Copy out, from the entries below, each line holding the string "Vector".
-- Opening Marker --
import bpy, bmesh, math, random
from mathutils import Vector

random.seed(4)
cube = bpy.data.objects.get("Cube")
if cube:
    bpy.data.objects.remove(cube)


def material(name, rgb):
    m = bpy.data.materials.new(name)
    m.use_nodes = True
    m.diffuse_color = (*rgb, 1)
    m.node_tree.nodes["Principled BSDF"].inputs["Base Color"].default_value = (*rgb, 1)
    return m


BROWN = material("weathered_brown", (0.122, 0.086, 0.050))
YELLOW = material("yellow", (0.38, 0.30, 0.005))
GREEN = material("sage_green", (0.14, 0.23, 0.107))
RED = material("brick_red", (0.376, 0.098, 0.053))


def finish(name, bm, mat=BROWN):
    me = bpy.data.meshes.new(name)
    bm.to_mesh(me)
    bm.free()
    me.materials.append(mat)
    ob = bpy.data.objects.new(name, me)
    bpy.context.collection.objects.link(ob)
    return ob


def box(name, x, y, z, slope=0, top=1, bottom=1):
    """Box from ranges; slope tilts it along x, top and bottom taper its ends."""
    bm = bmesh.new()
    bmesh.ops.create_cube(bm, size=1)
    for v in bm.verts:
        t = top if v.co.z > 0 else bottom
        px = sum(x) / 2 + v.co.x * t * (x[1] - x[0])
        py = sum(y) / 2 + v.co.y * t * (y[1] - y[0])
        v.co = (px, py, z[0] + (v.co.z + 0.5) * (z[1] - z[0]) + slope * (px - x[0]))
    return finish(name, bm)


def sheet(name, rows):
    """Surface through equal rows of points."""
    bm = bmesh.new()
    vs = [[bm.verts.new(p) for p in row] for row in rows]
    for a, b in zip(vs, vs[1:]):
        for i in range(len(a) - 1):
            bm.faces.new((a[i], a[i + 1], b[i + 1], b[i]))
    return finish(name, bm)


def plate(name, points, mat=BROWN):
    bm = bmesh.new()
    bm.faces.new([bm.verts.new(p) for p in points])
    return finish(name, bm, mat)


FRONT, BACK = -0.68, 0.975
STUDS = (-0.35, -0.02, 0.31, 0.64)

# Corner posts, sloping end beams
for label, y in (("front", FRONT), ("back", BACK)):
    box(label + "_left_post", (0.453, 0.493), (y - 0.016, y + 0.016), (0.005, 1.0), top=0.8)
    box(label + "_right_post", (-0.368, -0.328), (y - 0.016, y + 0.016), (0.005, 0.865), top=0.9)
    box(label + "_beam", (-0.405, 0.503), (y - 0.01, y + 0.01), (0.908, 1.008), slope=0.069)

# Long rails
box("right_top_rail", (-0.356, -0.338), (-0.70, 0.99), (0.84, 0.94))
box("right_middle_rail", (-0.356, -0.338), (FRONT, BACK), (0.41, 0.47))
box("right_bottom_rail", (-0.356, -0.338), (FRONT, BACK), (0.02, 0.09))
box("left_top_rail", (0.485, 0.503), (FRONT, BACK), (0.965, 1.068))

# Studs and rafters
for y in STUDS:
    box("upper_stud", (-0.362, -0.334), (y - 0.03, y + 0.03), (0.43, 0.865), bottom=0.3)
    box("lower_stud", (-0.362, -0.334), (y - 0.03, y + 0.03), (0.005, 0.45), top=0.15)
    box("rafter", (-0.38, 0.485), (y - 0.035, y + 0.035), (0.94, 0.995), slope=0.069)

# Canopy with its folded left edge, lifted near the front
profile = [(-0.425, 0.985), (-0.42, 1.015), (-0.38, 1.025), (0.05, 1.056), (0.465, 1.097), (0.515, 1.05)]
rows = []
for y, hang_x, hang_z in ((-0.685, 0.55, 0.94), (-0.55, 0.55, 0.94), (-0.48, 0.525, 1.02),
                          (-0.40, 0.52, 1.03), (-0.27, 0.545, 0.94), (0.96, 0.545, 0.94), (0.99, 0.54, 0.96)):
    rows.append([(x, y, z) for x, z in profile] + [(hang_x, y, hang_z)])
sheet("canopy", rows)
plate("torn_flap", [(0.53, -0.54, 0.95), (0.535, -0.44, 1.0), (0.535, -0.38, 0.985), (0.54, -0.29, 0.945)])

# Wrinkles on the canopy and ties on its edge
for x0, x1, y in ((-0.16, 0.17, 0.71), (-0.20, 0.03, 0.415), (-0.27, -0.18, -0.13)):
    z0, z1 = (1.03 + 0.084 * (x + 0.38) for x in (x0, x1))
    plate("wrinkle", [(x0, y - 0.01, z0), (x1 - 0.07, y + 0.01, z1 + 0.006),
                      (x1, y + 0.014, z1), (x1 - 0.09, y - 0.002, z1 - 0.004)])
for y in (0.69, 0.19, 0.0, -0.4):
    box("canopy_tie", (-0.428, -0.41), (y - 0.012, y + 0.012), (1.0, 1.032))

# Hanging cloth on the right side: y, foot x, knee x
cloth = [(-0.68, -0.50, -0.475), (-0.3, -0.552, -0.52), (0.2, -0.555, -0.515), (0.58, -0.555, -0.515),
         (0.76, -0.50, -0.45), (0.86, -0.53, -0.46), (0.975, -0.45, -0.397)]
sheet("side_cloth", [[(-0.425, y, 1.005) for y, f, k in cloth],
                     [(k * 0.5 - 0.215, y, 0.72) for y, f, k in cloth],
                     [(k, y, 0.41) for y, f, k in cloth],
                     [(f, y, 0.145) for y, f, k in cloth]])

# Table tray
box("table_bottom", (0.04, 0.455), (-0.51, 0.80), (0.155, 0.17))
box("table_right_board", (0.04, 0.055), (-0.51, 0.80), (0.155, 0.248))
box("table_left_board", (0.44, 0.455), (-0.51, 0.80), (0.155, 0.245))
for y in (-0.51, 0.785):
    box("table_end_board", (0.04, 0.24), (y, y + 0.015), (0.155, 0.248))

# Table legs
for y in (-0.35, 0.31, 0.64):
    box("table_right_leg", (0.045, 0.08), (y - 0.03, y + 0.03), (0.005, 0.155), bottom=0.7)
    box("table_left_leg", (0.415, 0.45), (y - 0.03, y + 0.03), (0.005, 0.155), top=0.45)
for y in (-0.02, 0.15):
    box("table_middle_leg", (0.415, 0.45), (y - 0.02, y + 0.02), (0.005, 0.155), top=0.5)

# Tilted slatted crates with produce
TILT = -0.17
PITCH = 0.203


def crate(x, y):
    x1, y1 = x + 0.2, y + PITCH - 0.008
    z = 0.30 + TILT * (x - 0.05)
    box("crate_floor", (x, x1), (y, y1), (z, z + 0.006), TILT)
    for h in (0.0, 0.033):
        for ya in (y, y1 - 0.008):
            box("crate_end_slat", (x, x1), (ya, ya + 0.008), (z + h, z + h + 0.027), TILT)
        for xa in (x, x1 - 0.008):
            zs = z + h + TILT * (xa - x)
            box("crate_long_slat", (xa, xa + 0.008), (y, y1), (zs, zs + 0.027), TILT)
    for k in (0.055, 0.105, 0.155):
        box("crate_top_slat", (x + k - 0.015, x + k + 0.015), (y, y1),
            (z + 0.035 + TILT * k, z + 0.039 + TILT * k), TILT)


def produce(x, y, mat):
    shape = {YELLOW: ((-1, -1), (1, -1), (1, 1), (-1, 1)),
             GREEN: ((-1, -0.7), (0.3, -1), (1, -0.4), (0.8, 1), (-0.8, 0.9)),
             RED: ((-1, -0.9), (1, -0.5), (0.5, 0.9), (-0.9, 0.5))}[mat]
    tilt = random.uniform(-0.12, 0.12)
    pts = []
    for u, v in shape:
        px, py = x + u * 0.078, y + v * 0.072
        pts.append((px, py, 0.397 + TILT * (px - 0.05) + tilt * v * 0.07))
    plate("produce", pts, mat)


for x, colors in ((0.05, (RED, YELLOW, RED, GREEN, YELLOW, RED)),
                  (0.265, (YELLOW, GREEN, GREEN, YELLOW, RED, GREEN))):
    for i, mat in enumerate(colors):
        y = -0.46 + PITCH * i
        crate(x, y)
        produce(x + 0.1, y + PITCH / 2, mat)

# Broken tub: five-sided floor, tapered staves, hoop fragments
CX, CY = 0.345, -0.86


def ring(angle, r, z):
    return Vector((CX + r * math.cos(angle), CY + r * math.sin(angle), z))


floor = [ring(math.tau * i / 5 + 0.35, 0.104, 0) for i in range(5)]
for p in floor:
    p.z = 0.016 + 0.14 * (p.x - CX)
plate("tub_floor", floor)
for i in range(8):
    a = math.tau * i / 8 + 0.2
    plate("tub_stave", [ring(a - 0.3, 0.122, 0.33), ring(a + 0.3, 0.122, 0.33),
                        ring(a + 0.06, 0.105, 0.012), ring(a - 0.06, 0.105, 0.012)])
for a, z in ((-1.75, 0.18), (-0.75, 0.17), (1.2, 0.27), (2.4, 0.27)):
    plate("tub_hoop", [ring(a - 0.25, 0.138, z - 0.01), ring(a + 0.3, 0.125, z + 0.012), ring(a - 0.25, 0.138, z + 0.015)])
-- Closing Marker --
• [EXERCISE OUTPUT]
from mathutils import Vector
    return Vector((CX + r * math.cos(angle), CY + r * math.sin(angle), z))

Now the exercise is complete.